─── SUPPLIED INFORMATION ───
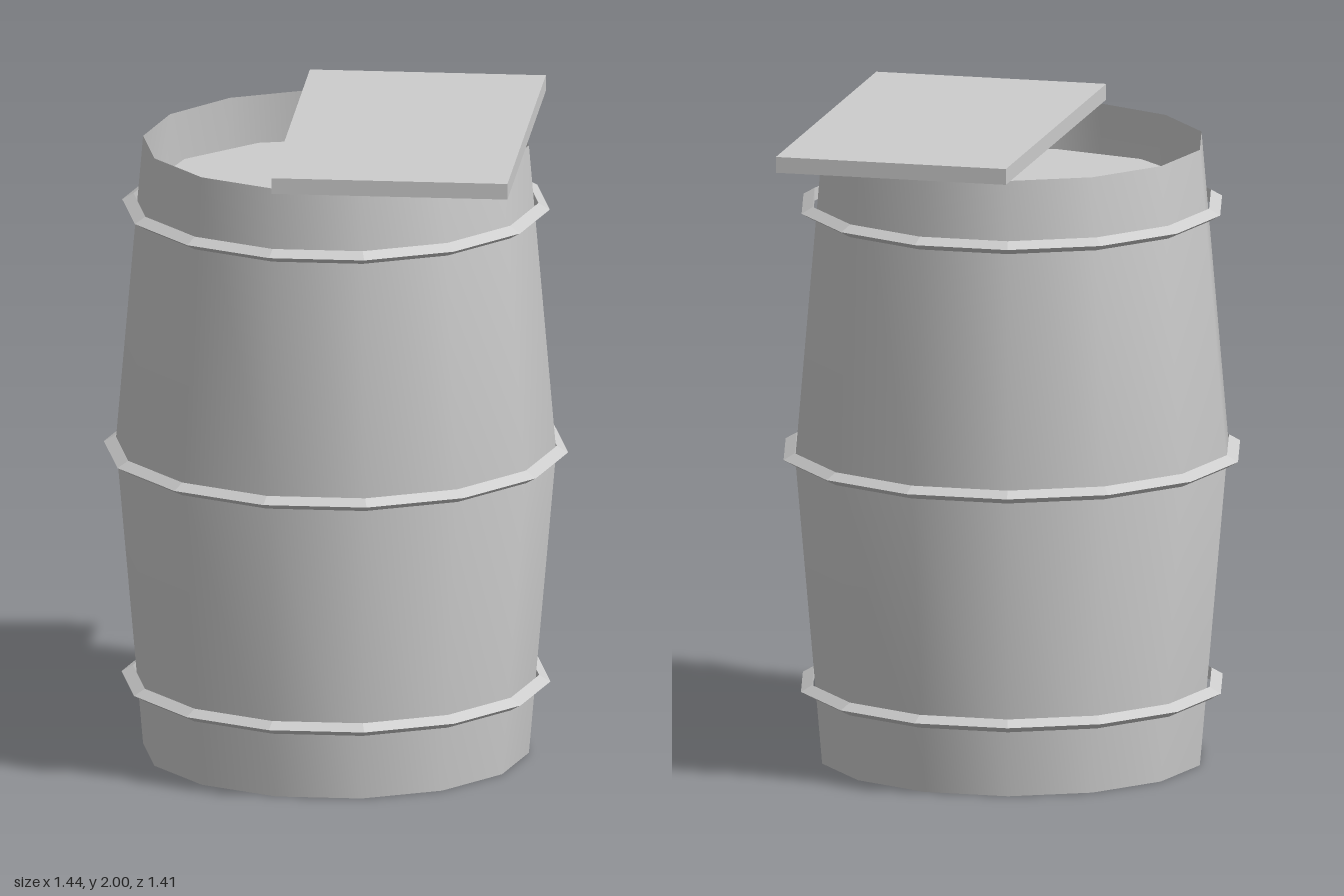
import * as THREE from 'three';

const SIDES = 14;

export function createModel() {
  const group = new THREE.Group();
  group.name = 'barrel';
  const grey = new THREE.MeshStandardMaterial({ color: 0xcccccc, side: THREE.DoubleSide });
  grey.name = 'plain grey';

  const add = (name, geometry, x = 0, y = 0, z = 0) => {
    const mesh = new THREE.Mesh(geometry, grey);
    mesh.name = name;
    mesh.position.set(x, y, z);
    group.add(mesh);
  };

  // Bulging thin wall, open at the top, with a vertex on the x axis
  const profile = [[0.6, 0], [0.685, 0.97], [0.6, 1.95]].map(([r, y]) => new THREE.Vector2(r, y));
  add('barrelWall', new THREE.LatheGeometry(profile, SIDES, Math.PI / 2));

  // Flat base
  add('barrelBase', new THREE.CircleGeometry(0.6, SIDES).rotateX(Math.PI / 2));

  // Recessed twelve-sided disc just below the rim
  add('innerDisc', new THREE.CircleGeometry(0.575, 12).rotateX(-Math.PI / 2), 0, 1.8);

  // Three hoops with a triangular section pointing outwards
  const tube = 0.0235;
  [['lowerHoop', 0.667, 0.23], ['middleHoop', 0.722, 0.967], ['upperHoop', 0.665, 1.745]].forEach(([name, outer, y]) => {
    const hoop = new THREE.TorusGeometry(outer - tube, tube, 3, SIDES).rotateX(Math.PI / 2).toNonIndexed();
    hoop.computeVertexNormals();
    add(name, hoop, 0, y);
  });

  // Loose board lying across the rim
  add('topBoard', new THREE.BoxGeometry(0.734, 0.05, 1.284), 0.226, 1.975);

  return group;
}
───
PROBLEM TO SOLVE
Write out every line of the listing that holds the word "SIDES".

SOLVED EXERCISE
const SIDES = 14;
  add('barrelWall', new THREE.LatheGeometry(profile, SIDES, Math.PI / 2));
  add('barrelBase', new THREE.CircleGeometry(0.6, SIDES).rotateX(Math.PI / 2));
    const hoop = new THREE.TorusGeometry(outer - tube, tube, 3, SIDES).rotateX(Math.PI / 2).toNonIndexed();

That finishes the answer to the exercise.